Mayo Clinic cardiologists also told us that there are two types of heart disease that are more common in women than in men, and thus harder to accurately identify using current diagnostic tools:
1. single vessel disease
2. non-obstructive coronary artery disease (microvascular dysfunction, or vasospasms like Prinzmetal’s variant angina)
I met a woman last year who told me of overhearing a conversation in the E.R. between a (male) physician and the (male) heart patient. “Your EKG is fine, and your blood tests are fine,” said the doctor to his patient. “But we’re going to keep you for observation to make sure it isn’t your heart!”
That story illustrates the tragedy of this problem: men are being kept for observation despite “normal” cardiac test results, while women with “normal” results are being sent home with misdiagnoses ranging from acid reflux to anxiety to gall bladder or menopause problems.
Carolyn, your story is very similiar to mine. I was misdiagnosed with “holiday stress and anxiety”, and sent home the first time from the ER; the second time was when it was discovered I had a stroke! Nice interview!

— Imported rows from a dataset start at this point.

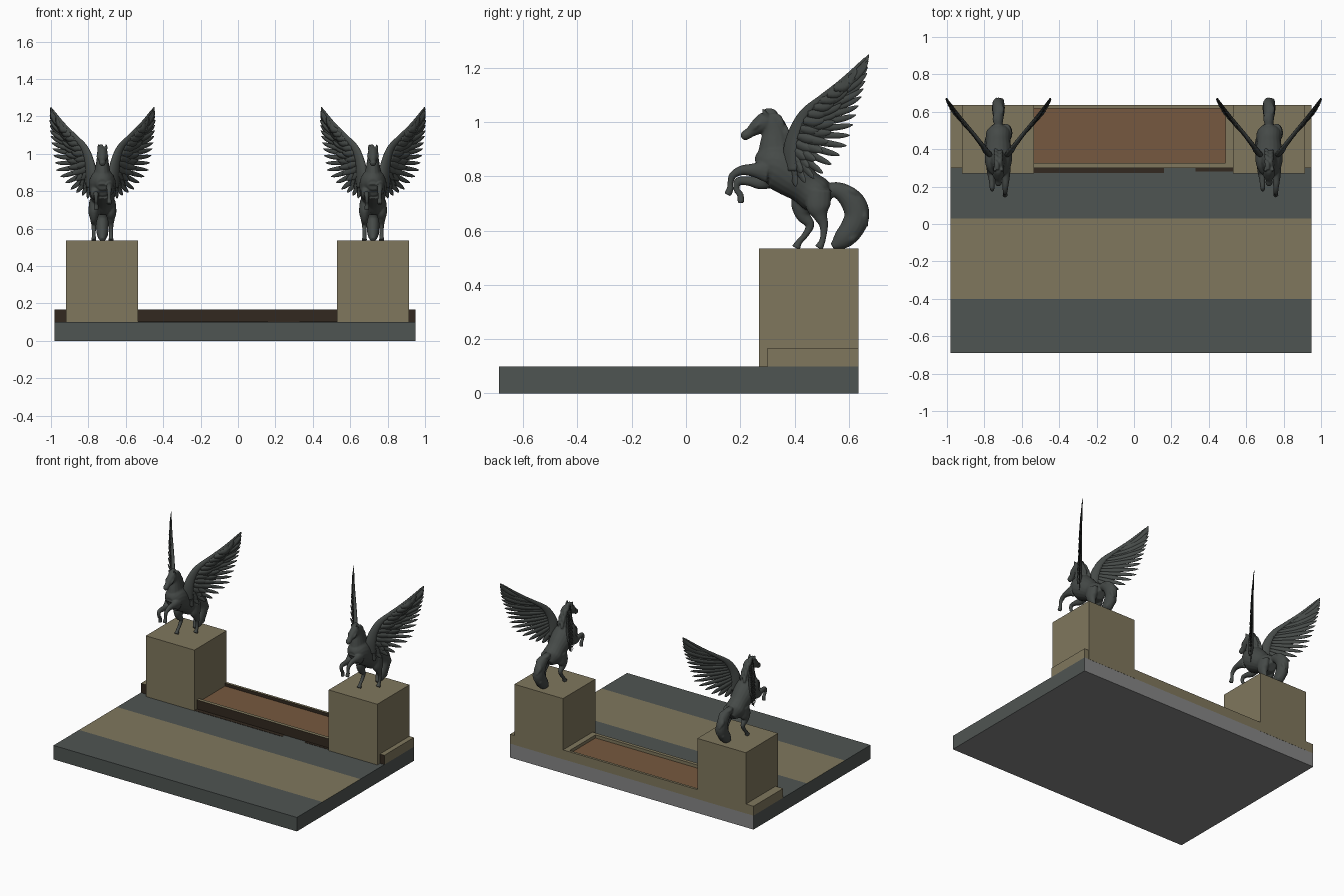
import bpy, bmesh, math
from mathutils import Vector


def mat(name, rgb):
    m = bpy.data.materials.new(name)
    m.diffuse_color = (*rgb, 1)
    return m


stone = mat("olive stone", (0.215, 0.185, 0.11))
slate = mat("slate grey", (0.078, 0.09, 0.085))
shade = mat("dark brown", (0.032, 0.022, 0.014))
soil = mat("brown soil", (0.18, 0.098, 0.05))
plain = mat("plain grey", (0.24, 0.24, 0.24))
bronze = mat("dark bronze", (0.06, 0.068, 0.064))


def finish(bm, name, mats, smooth=False, rule=None):
    bmesh.ops.recalc_face_normals(bm, faces=bm.faces)
    bm.normal_update()
    for f in bm.faces:
        f.smooth = smooth
        if rule:
            f.material_index = rule(f)
    me = bpy.data.meshes.new(name)
    bm.to_mesh(me)
    bm.free()
    for m in mats:
        me.materials.append(m)
    ob = bpy.data.objects.new(name, me)
    bpy.context.collection.objects.link(ob)
    return ob


def box(name, x0, x1, y0, y1, z0, z1, mats, rule=None, cuts=()):
    bm = bmesh.new()
    bmesh.ops.create_cube(bm, size=1)
    for v in bm.verts:
        v.co = ((x0 + x1) / 2 + v.co.x * (x1 - x0), (y0 + y1) / 2 + v.co.y * (y1 - y0),
                (z0 + z1) / 2 + v.co.z * (z1 - z0))
    for y in cuts:
        bmesh.ops.bisect_plane(bm, geom=bm.verts[:] + bm.edges[:] + bm.faces[:],
                               plane_co=(0, y, 0), plane_no=(0, 1, 0))
    return finish(bm, name, mats, False, rule)


# --- base slab with painted bands on top
def slab_rule(f):
    y = f.calc_center_median().y
    if f.normal.z < -0.5 or f.normal.y > 0.5:
        return 2
    if f.normal.z > 0.5 and (-0.40 < y < 0.03 or y > 0.3):
        return 1
    return 0


box("base_slab", -0.98, 0.95, -0.69, 0.635, 0, 0.10, [slate, stone, plain], slab_rule, (-0.40, 0.03, 0.30))
box("dark_edge_left", -0.535, 0.16, 0.272, 0.302, 0.099, 0.102, [shade])
box("dark_edge_right", 0.33, 0.53, 0.282, 0.302, 0.099, 0.102, [shade])

# --- planter kerb around the soil bed
front_dark = lambda f: 1 if f.normal.y < -0.5 else 0
for name, d in {"kerb_front": (-0.98, 0.95, 0.30, 0.325), "kerb_back": (-0.98, 0.95, 0.617, 0.635),
                "kerb_left": (-0.98, -0.535, 0.30, 0.635), "kerb_right": (0.49, 0.95, 0.30, 0.635)}.items():
    box(name, *d, 0.10, 0.167, [stone, shade], front_dark)
box("soil_bed", -0.54, 0.495, 0.32, 0.62, 0.10, 0.145, [soil])

# --- pedestals
box("pedestal_left", -0.92, -0.535, 0.27, 0.636, 0.10, 0.535, [stone])
box("pedestal_right", 0.53, 0.915, 0.27, 0.636, 0.10, 0.535, [stone])


# --- sculpting helper: smooth tube through (x, y, z, half width in x, half depth)
def tube(bm, pts, sides=14, steps=6, warp=None):
    n, path = len(pts), []
    for i in range(n - 1):
        p = [pts[max(0, min(n - 1, i + k))] for k in (-1, 0, 1, 2)]
        for s in range(steps + (i == n - 2)):
            t = s / steps
            path.append([0.5 * (2 * b + (c - a) * t + (2 * a - 5 * b + 4 * c - d) * t * t
                                + (3 * b - a - 3 * c + d) * t ** 3) for a, b, c, d in zip(*p)])
    rings = []
    for i, q in enumerate(path):
        tan = Vector(path[min(i + 1, len(path) - 1)][:3]) - Vector(path[max(i - 1, 0)][:3])
        nrm = Vector((1, 0, 0)).cross(tan).normalized()
        ring = []
        for k in range(sides):
            a = 2 * math.pi * k / sides
            co = Vector(q[:3]) + Vector((1, 0, 0)) * max(q[3], .0008) * math.cos(a) \
                + nrm * max(q[4], .0008) * math.sin(a)
            ring.append(bm.verts.new(warp(co) if warp else co))
        rings.append(ring)
    for a, b in zip(rings, rings[1:]):
        for k in range(sides):
            bm.faces.new((a[k], a[(k + 1) % sides], b[(k + 1) % sides], b[k]))
    bm.faces.new(rings[0])
    bm.faces.new(rings[-1])


# --- rearing horse body: overlapping tubes fused by remeshing
bm = bmesh.new()
tube(bm, [(0, .262, .835, .03, .03), (0, .29, .842, .058, .065), (0, .335, .838, .072, .085),
          (0, .39, .80, .072, .078), (0, .44, .762, .064, .066), (0, .485, .728, .066, .066),
          (0, .525, .70, .03, .03)], 20)                                               # trunk
tube(bm, [(0, .335, .84, .06, .085), (0, .33, .91, .042, .062), (0, .325, .965, .032, .046),
          (0, .308, 1.005, .026, .034), (0, .29, 1.02, .015, .015)])                    # neck
tube(bm, [(0, .318, 1.012, .02, .02), (0, .295, 1.003, .029, .036), (0, .265, .984, .026, .03),
          (0, .237, .963, .018, .02), (0, .217, .950, .018, .018), (0, .205, .943, .009, .01)])  # head
for s in (-1, 1):
    tube(bm, [(s * .017, .298, 1.02, .009, .011), (s * .02, .29, 1.035, .008, .009),
              (s * .02, .282, 1.05, .003, .003)], 8)                                    # ears
    tube(bm, [(s * .022, .275, 1.0, .007, .006), (s * .024, .26, .985, .008, .008),
              (s * .018, .245, .972, .005, .005)], 8)                                   # brow
    hy = .017 if s > 0 else -.025
    tube(bm, [(s * .04, .47 + hy, .75, .03, .05), (s * .045, .465 + hy * 1.3, .69, .03, .046),
              (s * .046, .470 + hy * 1.5, .655, .021, .027), (s * .046, .487 + hy * 1.2, .622, .014, .017),
              (s * .046, .480 + hy * 1.6, .585, .011, .012), (s * .046, .467 + hy * 2, .558, .011, .012),
              (s * .046, .455 + hy * 2, .536, .015, .017)])                             # hind leg
tube(bm, [(.04, .30, .82, .026, .045), (.04, .25, .823, .021, .026), (.038, .205, .822, .016, .018),
          (.036, .172, .803, .013, .014), (.036, .163, .773, .010, .011), (.036, .163, .755, .012, .013),
          (.036, .153, .732, .014, .014)])                                              # right foreleg
tube(bm, [(-.04, .32, .80, .026, .045), (-.04, .275, .778, .021, .027), (-.036, .235, .782, .016, .018),
          (-.034, .193, .782, .013, .015), (-.033, .186, .752, .010, .011), (-.033, .2, .732, .011, .012),
          (-.033, .203, .702, .014, .013)])                                             # left foreleg
# mane locks down the crest
for i in range(7):
    t = i / 6
    y, z = .318 + .06 * t ** .7, 1.03 - .105 * t
    side = (i % 2 - .5) * .016
    tube(bm, [(side, y - .028, z + .008, .014, .012), (side, y, z + .003, .014, .017),
              (side * 2, y + .018, z - .018, .010, .010), (side * 2, y + .02, z - .042, .003, .003)], 8)
# tail: thick sweep plus outer locks
tube(bm, [(0, .495, .735, .016, .018), (0, .53, .752, .022, .024), (0, .575, .742, .028, .034),
          (0, .616, .703, .032, .045), (0, .63, .655, .034, .046), (0, .61, .605, .034, .044),
          (0, .575, .566, .028, .036), (0, .54, .541, .012, .012)], 16)
for y, z, s in ((.565, .762, -1), (.615, .742, 1), (.65, .70, -1), (.658, .65, 1), (.64, .605, -1), (.61, .57, 1)):
    a = math.atan2(z - .64, y - .55)
    dy, dz = math.sin(a) * .035, -math.cos(a) * .035
    tube(bm, [(s * .01, y - dy, z - dz, .012, .01), (s * .014, y, z, .018, .016),
              (s * .01, y + dy + .006, z + dz, .004, .004)], 8)
horse = finish(bm, "winged_horse_body_left", [bronze], True)
r = horse.modifiers.new("fuse", "REMESH")
r.mode, r.voxel_size, r.use_smooth_shade = "VOXEL", 0.0045, True
sm = horse.modifiers.new("soften", "SMOOTH")
sm.factor, sm.iterations = 0.5, 3


# --- wings: layered tapered feathers, swept outwards from the shoulder
def along(keys, t):
    f = t * (len(keys) - 1)
    i = min(int(f), len(keys) - 2)
    return [a + (b - a) * (f - i) for a, b in zip(keys[i], keys[i + 1])]


bm = bmesh.new()
bones = [(.545, 1.125), (.49, 1.075), (.44, 1.02), (.415, .96), (.40, .90), (.39, .85)]
tips = [(.674, 1.25), (.668, 1.185), (.65, 1.105), (.622, 1.01), (.588, .90), (.50, .805), (.405, .762)]
for s in (-1, 1):
    def sweep(co):
        u = max(0, (co.y - .36) / .31)
        return Vector((s * (.045 + co.x + u ** 1.15 * (.228 + .15 * max(0, 1.25 - co.z))), co.y, co.z))

    # three rows: flight feathers, then two rows of coverts
    for count, reach, width, lift in ((18, 1, .0155, 0), (15, .62, .019, .005), (12, .38, .02, .009)):
        for i in range(count):
            t = i / (count - 1)
            ry, rz = along(bones, t)
            ty, tz = along(tips, t)
            ty, tz = ry + (ty - ry) * reach, rz + (tz - rz) * reach
            pts = []
            for k, w in ((0, .6), (.35, 1), (.7, .85), (.9, .55), (1, .08)):
                sag = .014 * math.sin(math.pi * k) * (1 - t)
                pts.append((lift * (1 - k * .6) + .0012 * (i % 2), ry + (ty - ry) * k + sag,
                            rz + (tz - rz) * k - sag, .0055 * (1.1 - k * .7), width * w))
            tube(bm, pts, 6, 3, sweep)
    # leading arm of the wing
    tube(bm, [(0, .385, .82, .018, .025), (0, .385, .90, .022, .027), (0, .402, .97, .018, .022),
              (0, .437, 1.035, .014, .017), (0, .50, 1.09, .011, .012), (0, .575, 1.152, .007, .009),
              (0, .66, 1.235, .003, .004)], 10, 5, sweep)
wings = finish(bm, "wings_left", [bronze], True)

# --- place the pair of statues
for ob in (horse, wings):
    ob.location.x = -0.725
    twin = ob.copy()
    twin.name = ob.name.replace("left", "right")
    twin.location.x = 0.722
    bpy.context.collection.objects.link(twin)
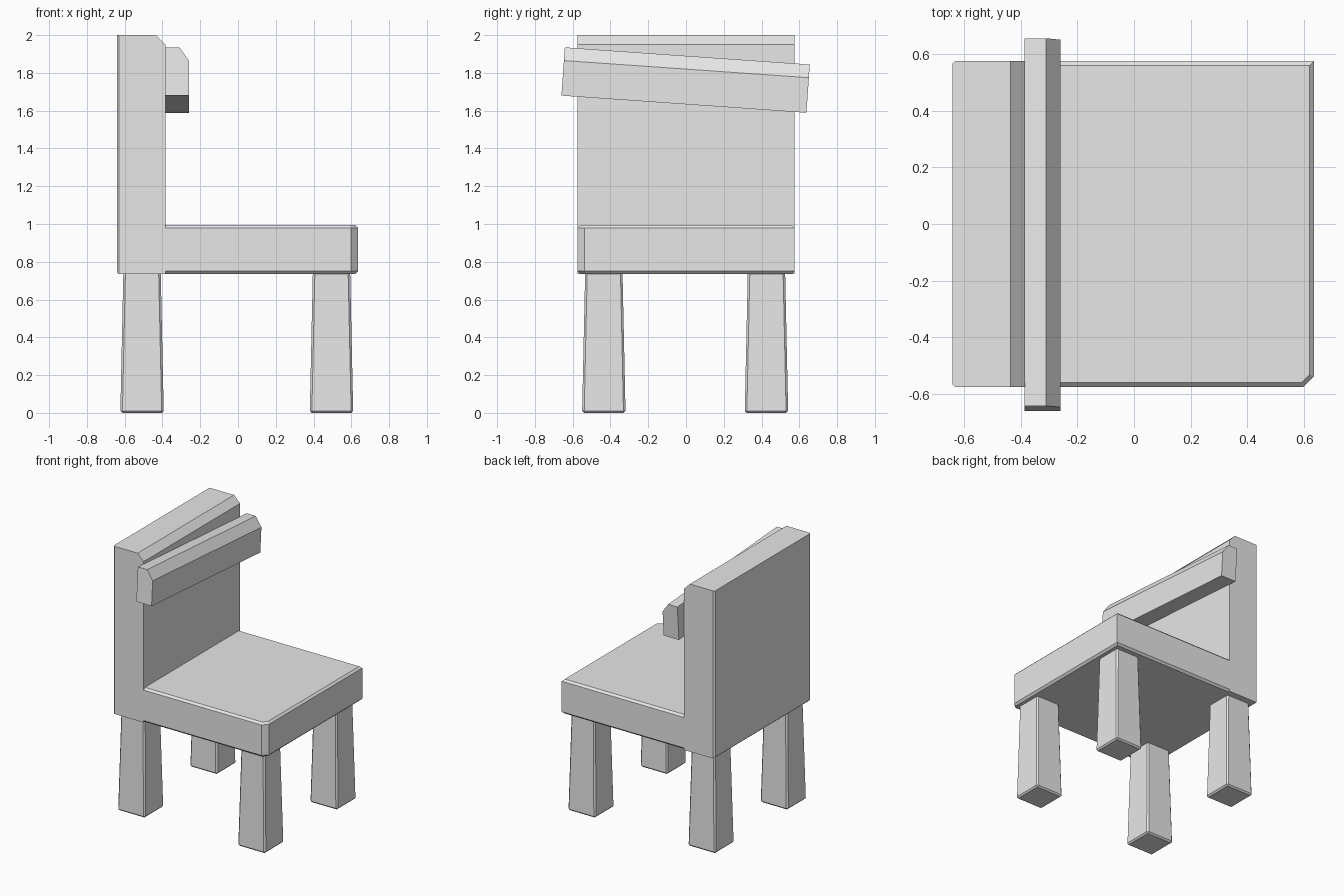
import bpy, bmesh, math
from mathutils import Matrix, Vector

cube = bpy.data.objects.get("Cube")
if cube:
    bpy.data.objects.remove(cube, do_unlink=True)

grey = bpy.data.materials.new("plain grey")
grey.use_nodes = True
grey.diffuse_color = (0.8, 0.8, 0.8, 1)
grey.node_tree.nodes["Principled BSDF"].inputs["Base Color"].default_value = (0.8, 0.8, 0.8, 1)


def finish(name, bm):
    bmesh.ops.recalc_face_normals(bm, faces=bm.faces)
    mesh = bpy.data.meshes.new(name)
    bm.to_mesh(mesh)
    bm.free()
    mesh.materials.append(grey)
    obj = bpy.data.objects.new(name, mesh)
    bpy.context.collection.objects.link(obj)
    return obj


def prism(profile, y0, y1):
    """Extrude an x-z outline from y0 to y1."""
    bm = bmesh.new()
    face = bm.faces.new([bm.verts.new((x, y0, z)) for x, z in profile])
    moved = bmesh.ops.extrude_face_region(bm, geom=[face])["geom"]
    bmesh.ops.translate(bm, vec=(0, y1 - y0, 0),
                        verts=[v for v in moved if isinstance(v, bmesh.types.BMVert)])
    return bm


def bevel(bm, width, rule):
    """Chamfer the edges whose two end points both satisfy the rule."""
    edges = [e for e in bm.edges if rule(e.verts[0].co, e.verts[1].co)]
    bmesh.ops.bevel(bm, geom=edges, offset=width, offset_type='OFFSET',
                    segments=1, affect='EDGES', clamp_overlap=True)


# Seat: slab with a clipped front corner and fine chamfers
bm = prism([(-0.39, 0.735), (0.635, 0.735), (0.635, 0.995), (-0.39, 0.995)], -0.575, 0.575)
bevel(bm, 0.037, lambda a, b: min(a.x, b.x) > 0.6 and max(a.y, b.y) < 0)
bevel(bm, 0.015, lambda a, b: max(a.x, b.x) > 0.5 and abs(a.z - b.z) < 0.01)
finish("seat", bm)

# Backrest: upright slab with a chamfered top front edge
bm = prism([(-0.64, 0.735), (-0.385, 0.735), (-0.385, 1.95), (-0.435, 2.0), (-0.64, 2.0)],
           -0.575, 0.575)
bevel(bm, 0.01, lambda a, b: max(a.x, b.x) < -0.6 and min(a.z, b.z) < 1)
finish("backrest", bm)

# Crooked board fixed across the backrest
h = 0.128
bm = prism([(-0.387, -h), (-0.26, -h), (-0.26, h - 0.07), (-0.31, h), (-0.387, h)], -0.65, 0.65)
tilt = Matrix.Translation((0, -0.002, 1.762)) @ Matrix.Rotation(math.radians(-4), 4, 'X')
bm.transform(tilt)
finish("crooked_board", bm)

# Four legs, wider at the foot
for side, y in (("right", -0.435), ("left", 0.426)):
    for end, x in (("back", -0.508), ("front", 0.495)):
        bm = bmesh.new()
        bmesh.ops.create_cube(bm, size=1)
        for v in bm.verts:
            top = v.co.z > 0
            width = 0.198 if top else 0.23
            v.co = Vector((x + v.co.x * width, y + v.co.y * width, 0.74 if top else 0))
        bevel(bm, 0.011, lambda a, b: min(a.z, b.z) < 0.1)
        finish(f"{end}_{side}_leg", bm)
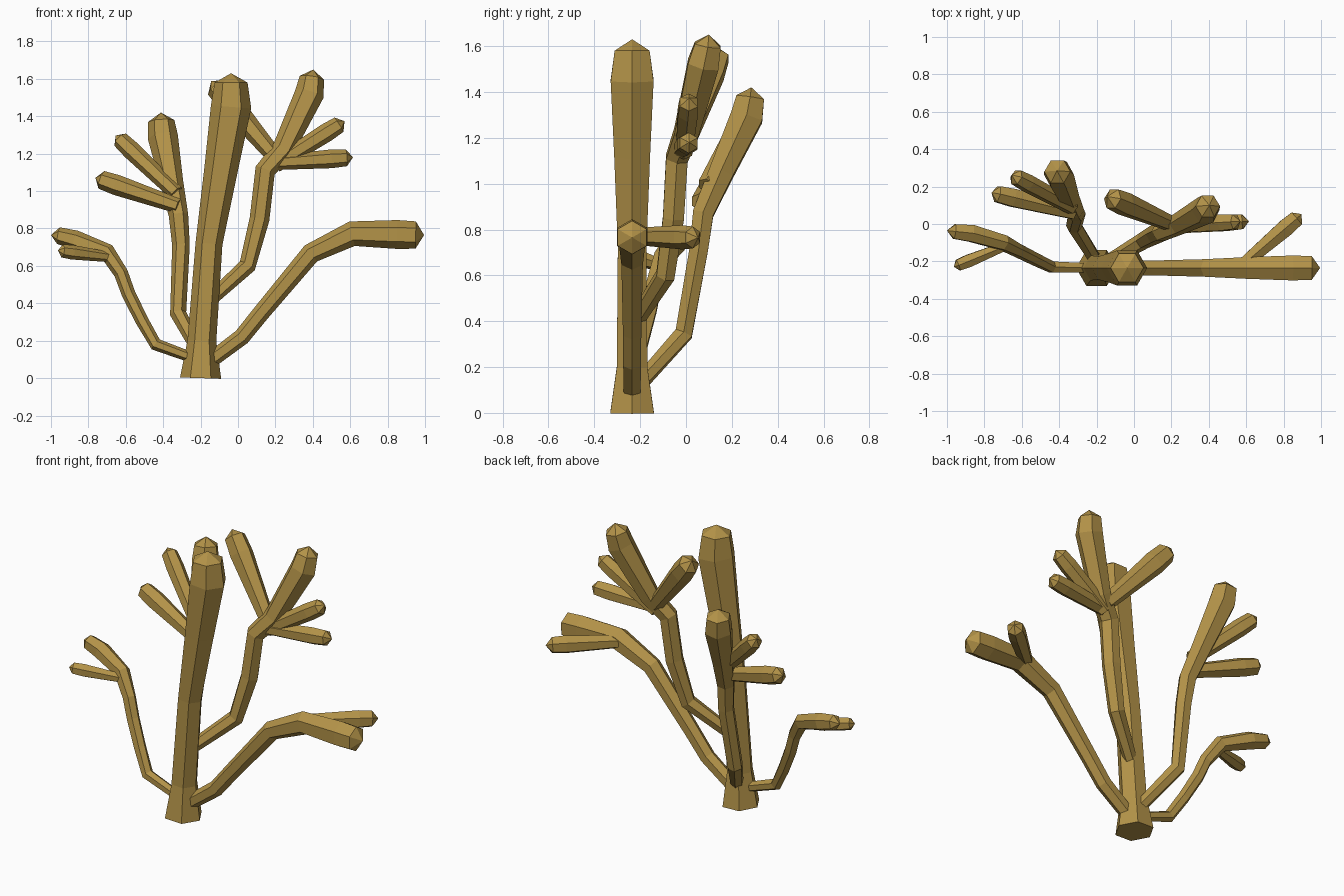
import bpy, bmesh, math
from mathutils import Vector

mat = bpy.data.materials.new("ochre")
mat.diffuse_color = (0.45, 0.29, 0.065, 1)


def branch(name, pts):
    """Six-sided tube through (x, y, z, radius) rings; last point is the pointed tip."""
    bm = bmesh.new()
    P = [Vector(p[:3]) for p in pts]
    rings = []
    for i in range(len(P) - 1):
        t = (P[i + 1] - P[i]).normalized()
        if i:
            t = (t + (P[i] - P[i - 1]).normalized()).normalized()
        u = Vector((0, 1, 0)).cross(t).normalized()
        v = t.cross(u)
        rings.append([bm.verts.new(P[i] + pts[i][3] * (u * math.cos(k * math.pi / 3)
                                                       + v * math.sin(k * math.pi / 3)))
                      for k in range(6)])
    for a, b in zip(rings, rings[1:]):
        for k in range(6):
            n = (k + 1) % 6
            bm.faces.new((a[k], a[n], b[n], b[k]))
    tip = bm.verts.new(P[-1])
    for k in range(6):
        bm.faces.new((rings[-1][k], rings[-1][(k + 1) % 6], tip))
    bm.faces.new(rings[0][::-1])
    bmesh.ops.recalc_face_normals(bm, faces=bm.faces)
    me = bpy.data.meshes.new(name)
    bm.to_mesh(me)
    bm.free()
    me.materials.append(mat)
    bpy.context.collection.objects.link(bpy.data.objects.new(name, me))


def twig(name, a, b, r0, r1, cap=0.035):
    """Straight side shoot that swells towards its end, with a blunt cap."""
    a, b = Vector(a), Vector(b)
    d = (b - a).normalized()
    m = a.lerp(b, 0.8)
    branch(name, [(*a, r0), (*m, r1), (*b, r1 * 0.9), (*(b + d * cap), 0)])


# Trunk
Y = -0.235
branch("trunk", [(-0.2, Y, 0, 0.11), (-0.193, Y, 0.2, 0.077), (-0.155, Y, 0.72, 0.072),
                 (-0.09, Y, 1.12, 0.09), (-0.037, Y, 1.45, 0.108),
                 (-0.037, Y, 1.58, 0.088), (-0.037, Y, 1.63, 0)])

# Low right limb and its side shoot
branch("right_limb", [(-0.14, Y, 0.1, 0.042), (0.02, Y, 0.22, 0.045), (0.125, Y, 0.35, 0.046),
                      (0.39, Y, 0.667, 0.054), (0.61, Y, 0.772, 0.067),
                      (0.85, Y, 0.768, 0.077), (0.95, Y, 0.765, 0.073), (0.995, Y, 0.765, 0)])
twig("right_limb_shoot", (0.59, -0.21, 0.77), (0.87, 0.03, 0.765), 0.038, 0.053)

# Low left limb and its side shoot
branch("left_limb", [(-0.22, Y, 0.1, 0.028), (-0.44, -0.23, 0.18, 0.034), (-0.515, -0.195, 0.31, 0.035),
                     (-0.585, -0.16, 0.45, 0.037), (-0.625, -0.14, 0.56, 0.038),
                     (-0.70, -0.1, 0.675, 0.045), (-0.87, -0.05, 0.738, 0.052),
                     (-0.96, -0.04, 0.762, 0.045), (-1.0, -0.035, 0.765, 0)])
twig("left_limb_shoot", (-0.67, -0.11, 0.645), (-0.94, -0.22, 0.68), 0.026, 0.039, 0.025)

# Back left stalk and its two shoots
branch("back_left_stalk", [(-0.2, -0.2, 0.13, 0.036), (-0.32, -0.01, 0.345, 0.044),
                           (-0.305, 0.055, 0.71, 0.047), (-0.318, 0.075, 0.87, 0.052),
                           (-0.355, 0.155, 1.05, 0.062), (-0.402, 0.265, 1.29, 0.081),
                           (-0.41, 0.28, 1.375, 0.07), (-0.412, 0.285, 1.42, 0)])
twig("back_left_upper_shoot", (-0.33, 0.09, 0.99), (-0.63, 0.25, 1.275), 0.042, 0.05)
twig("back_left_lower_shoot", (-0.32, 0.06, 0.92), (-0.73, 0.16, 1.06), 0.04, 0.055)

# Back right stalk and its three shoots
branch("back_right_stalk", [(-0.17, -0.22, 0.4, 0.036), (0.05, -0.09, 0.60, 0.046),
                            (0.115, -0.055, 0.85, 0.053), (0.145, -0.04, 1.11, 0.055),
                            (0.24, 0.0, 1.22, 0.06), (0.382, 0.075, 1.52, 0.078),
                            (0.395, 0.095, 1.605, 0.066), (0.403, 0.1, 1.65, 0)])
twig("back_right_upper_shoot", (0.2, -0.01, 1.14), (0.54, 0.012, 1.355), 0.042, 0.05)
twig("back_right_lower_shoot", (0.17, -0.02, 1.15), (0.58, 0.012, 1.178), 0.038, 0.05)
twig("back_right_inner_shoot", (0.2, 0.0, 1.18), (-0.115, 0.135, 1.555), 0.043, 0.066, 0.045)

Yikes! Your misdiagnosis story makes me cringe. A STROKE!?!? Alas, this scenario of being sent home from the E.R. is tragically common for women. Apparently, the odds of being misdiagnosed with a cardiac event are about 1 in 50 (for both men and women) but if you are a woman younger than 55, your odds of a misdiagnosis are seven times higher. More on this at: “Heart Attack Misdiagnosis in Women” at http://www.myheartsisters.org/2009/05/28/heart-attack-misdiagnosis-women/
Great interview – you are a star! Sorry I’m going to have to miss Cardiac Cafe – hope it goes well.
Thanks Deborah for all your PR and media help with Cardiac Cafe. Looks like we’ll have a full house! 🙂
PS Our Cardiac Cafe on Saturday morning did have a full house – in fact, they had to move our venue to a bigger theatre-style classroom at UVic to accommodate all the extra people registered! Thanks again, Deborah.